» **What you will do**
For each entry below, please return its exact wording and leave out any picture.

Source data
____

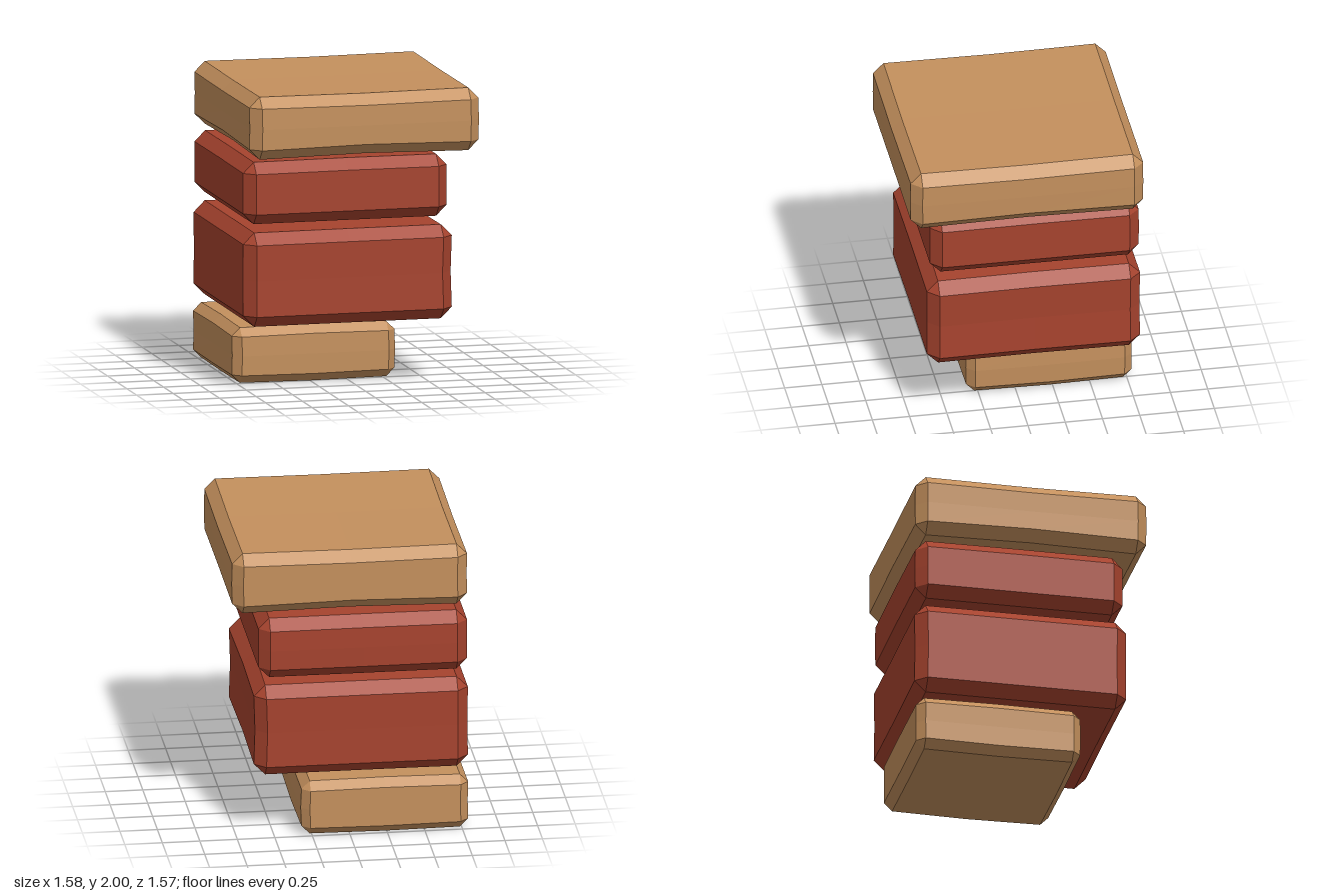
import * as THREE from 'three';

// Chamfered, slightly bowed stone block between two corners.
// bow: how far the middle of each side moves along its axis [x-, x+, y-, y+, z-, z+]
function stoneBlock(min, max, chamfer, bow) {
  const geo = new THREE.BoxGeometry(4, 4, 4, 4, 4, 4);
  const pos = geo.attributes.position;
  for (let i = 0; i < pos.count; i++) {
    const g = [pos.getX(i), pos.getY(i), pos.getZ(i)].map(Math.round);
    const outer = g.filter((v) => Math.abs(v) === 2).length;
    // Vertices on an edge or corner are pulled in onto the chamfer plane
    const inset = [0, 0, chamfer / 2, chamfer * 2 / 3][outer];
    const p = g.map((v, a) => {
      if (v === 0) return (min[a] + max[a]) / 2;
      const d = Math.abs(v) === 2 ? inset : chamfer;
      const middles = g.filter((w, b) => b !== a && w === 0).length;
      const shift = bow[a * 2 + (v > 0 ? 1 : 0)] * middles / 2;
      return (v > 0 ? max[a] - d : min[a] + d) + shift;
    });
    pos.setXYZ(i, ...p);
  }
  // Separate faces give hard, faceted edges
  const flat = geo.toNonIndexed();
  flat.computeVertexNormals();
  return flat;
}

export function createModel() {
  const sandstone = new THREE.MeshStandardMaterial({ color: 0xc4905d });
  sandstone.name = 'sandstone';
  const redBrick = new THREE.MeshStandardMaterial({ color: 0xa6432e });
  redBrick.name = 'red brick';

  // name, material, min corner, max corner, chamfer, bow
  const blocks = [
    ['baseStone', sandstone, [-0.79, 0.01, -0.78], [0.32, 0.38, 0.33], 0.055,
      [0.005, 0.01, -0.01, 0.01, 0, 0.005]],
    ['largeBrick', redBrick, [-0.79, 0.435, -0.785], [0.635, 1.065, 0.645], 0.075,
      [0, -0.015, 0, 0, 0.005, -0.005]],
    ['smallBrick', redBrick, [-0.785, 1.12, -0.78], [0.605, 1.535, 0.62], 0.072,
      [0, 0, 0, 0.005, -0.005, 0]],
    ['capStone', sandstone, [-0.785, 1.58, -0.78], [0.78, 2, 0.78], 0.07,
      [0.005, 0.005, 0.025, -0.01, 0, 0.005]],
  ];

  const group = new THREE.Group();
  group.name = 'stoneStack';
  for (const [name, material, min, max, chamfer, bow] of blocks) {
    const mesh = new THREE.Mesh(stoneBlock(min, max, chamfer, bow), material);
    mesh.name = name;
    group.add(mesh);
  }
  return group;
}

____

» **Result**
import * as THREE from 'three';

// Chamfered, slightly bowed stone block between two corners.
// bow: how far the middle of each side moves along its axis [x-, x+, y-, y+, z-, z+]
function stoneBlock(min, max, chamfer, bow) {
  const geo = new THREE.BoxGeometry(4, 4, 4, 4, 4, 4);
  const pos = geo.attributes.position;
  for (let i = 0; i < pos.count; i++) {
    const g = [pos.getX(i), pos.getY(i), pos.getZ(i)].map(Math.round);
    const outer = g.filter((v) => Math.abs(v) === 2).length;
    // Vertices on an edge or corner are pulled in onto the chamfer plane
    const inset = [0, 0, chamfer / 2, chamfer * 2 / 3][outer];
    const p = g.map((v, a) => {
      if (v === 0) return (min[a] + max[a]) / 2;
      const d = Math.abs(v) === 2 ? inset : chamfer;
      const middles = g.filter((w, b) => b !== a && w === 0).length;
      const shift = bow[a * 2 + (v > 0 ? 1 : 0)] * middles / 2;
      return (v > 0 ? max[a] - d : min[a] + d) + shift;
    });
    pos.setXYZ(i, ...p);
  }
  // Separate faces give hard, faceted edges
  const flat = geo.toNonIndexed();
  flat.computeVertexNormals();
  return flat;
}

export function createModel() {
  const sandstone = new THREE.MeshStandardMaterial({ color: 0xc4905d });
  sandstone.name = 'sandstone';
  const redBrick = new THREE.MeshStandardMaterial({ color: 0xa6432e });
  redBrick.name = 'red brick';

  // name, material, min corner, max corner, chamfer, bow
  const blocks = [
    ['baseStone', sandstone, [-0.79, 0.01, -0.78], [0.32, 0.38, 0.33], 0.055,
      [0.005, 0.01, -0.01, 0.01, 0, 0.005]],
    ['largeBrick', redBrick, [-0.79, 0.435, -0.785], [0.635, 1.065, 0.645], 0.075,
      [0, -0.015, 0, 0, 0.005, -0.005]],
    ['smallBrick', redBrick, [-0.785, 1.12, -0.78], [0.605, 1.535, 0.62], 0.072,
      [0, 0, 0, 0.005, -0.005, 0]],
    ['capStone', sandstone, [-0.785, 1.58, -0.78], [0.78, 2, 0.78], 0.07,
      [0.005, 0.005, 0.025, -0.01, 0, 0.005]],
  ];

  const group = new THREE.Group();
  group.name = 'stoneStack';
  for (const [name, material, min, max, chamfer, bow] of blocks) {
    const mesh = new THREE.Mesh(stoneBlock(min, max, chamfer, bow), material);
    mesh.name = name;
    group.add(mesh);
  }
  return group;
}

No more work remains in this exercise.